TASK REQUIREMENTS: Which lines in the records below contain the word "spline"? Copy each one out.

══ DATASET RECORDS

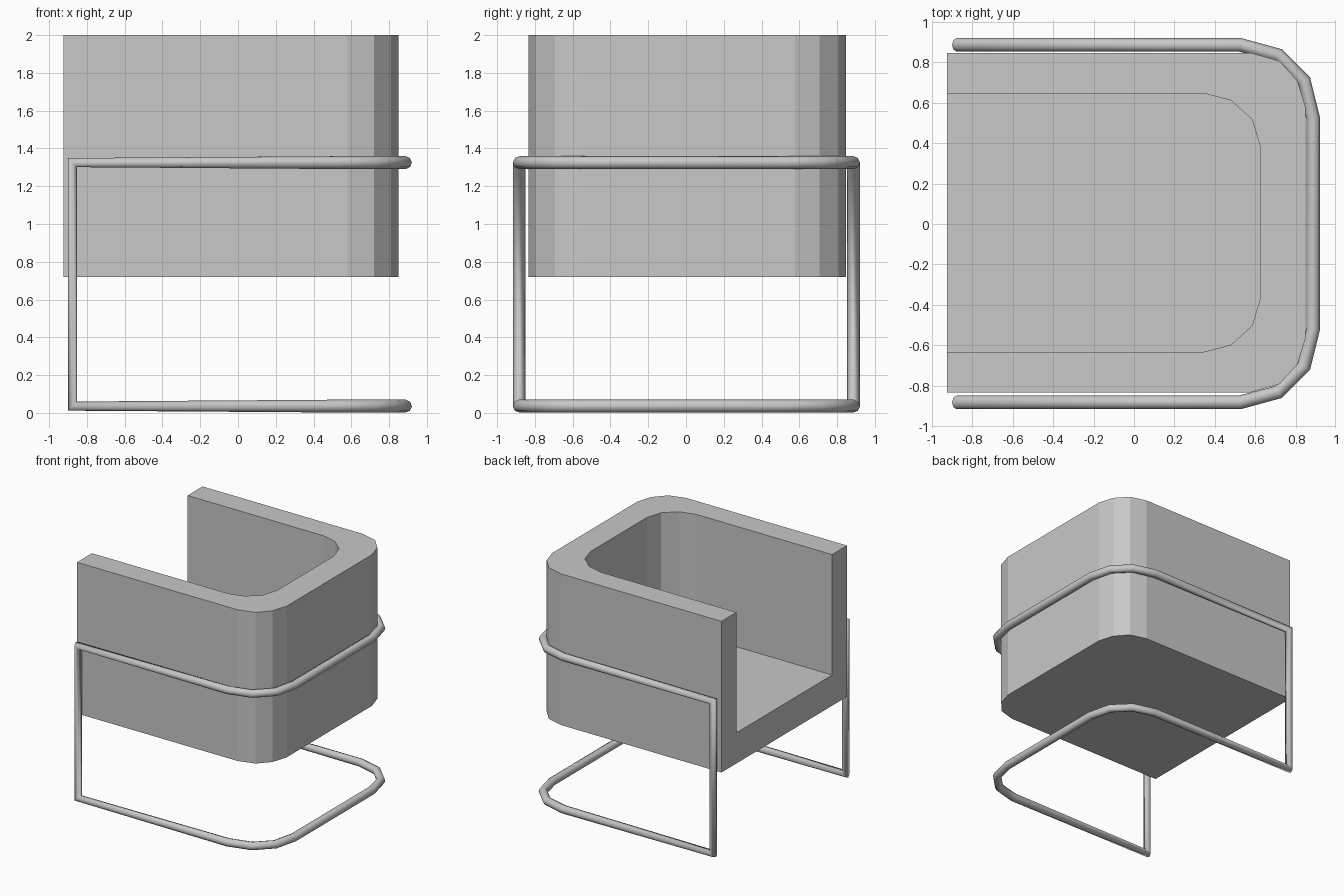
import bpy
import bmesh

cube = bpy.data.objects.get("Cube")
if cube:
    bpy.data.objects.remove(cube, do_unlink=True)


def make_material(name, value):
    mat = bpy.data.materials.new(name)
    colour = (value, value, value, 1)
    mat.diffuse_color = colour
    mat.use_nodes = True
    mat.node_tree.nodes["Principled BSDF"].inputs["Base Color"].default_value = colour
    return mat


grey = make_material("plain grey", 0.58)

FRONT = -0.925   # open side of the chair
BASE, SEAT, TOP = 0.72, 0.98, 2.0


def add_object(name, data):
    obj = bpy.data.objects.new(name, data)
    bpy.context.collection.objects.link(obj)
    data.materials.append(grey)
    return obj


def u_shape(corner, start, mid_y):
    """Open U seen from above: one corner mirrored across the middle line."""
    half = [(start, corner[0][1])] + corner
    return ([(x, mid_y + y) for x, y in half]
            + [(x, mid_y - y) for x, y in reversed(half)])


def extrude(name, outline, bottom, top):
    bm = bmesh.new()
    face = bm.faces.new([bm.verts.new((x, y, bottom)) for x, y in outline])
    result = bmesh.ops.extrude_face_region(bm, geom=[face])
    moved = [g for g in result["geom"] if isinstance(g, bmesh.types.BMVert)]
    bmesh.ops.translate(bm, verts=moved, vec=(0, 0, top - bottom))
    bmesh.ops.recalc_face_normals(bm, faces=bm.faces)
    mesh = bpy.data.meshes.new(name)
    bm.to_mesh(mesh)
    bm.free()
    return add_object(name, mesh)


# Upholstered tub: solid block with the sitting space cut out of it
outer = [(0.58, 0.84), (0.72, 0.80), (0.81, 0.70), (0.85, 0.57)]
inner = [(0.345, 0.64), (0.48, 0.605), (0.585, 0.51), (0.625, 0.375)]
tub = extrude("upholstered_tub", u_shape(outer, FRONT, 0.007), BASE, TOP)
cutter = extrude("sitting_space_cutter", u_shape(inner, FRONT - 0.2, 0.007),
                 SEAT, TOP + 0.2)
cutter.hide_render = True
cutter.hide_set(True)
cut = tub.modifiers.new("sitting space", "BOOLEAN")
cut.operation = "DIFFERENCE"
cut.solver = "EXACT"
cut.object = cutter

# Tubular frame: one closed loop, a U on the floor and a U around the tub
bend = [(0.525, 0.885), (0.715, 0.834), (0.842, 0.707), (0.887, 0.522)]
rail = u_shape(bend, -0.877, 0.002)
path = [(x, y, 0.036) for x, y in rail]
path += [(x, y, 1.325) for x, y in reversed(rail)]
curve = bpy.data.curves.new("tube_frame", "CURVE")
curve.dimensions = "3D"
curve.bevel_depth = 0.034
curve.bevel_resolution = 2
spline = curve.splines.new("POLY")
spline.points.add(len(path) - 1)
for point, co in zip(spline.points, path):
    point.co = (*co, 1)
spline.use_cyclic_u = True
spline.use_smooth = True
add_object("tube_frame", curve)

════

RESPONSE TO THIS TASK:
spline = curve.splines.new("POLY")
spline.points.add(len(path) - 1)
for point, co in zip(spline.points, path):
spline.use_cyclic_u = True
spline.use_smooth = True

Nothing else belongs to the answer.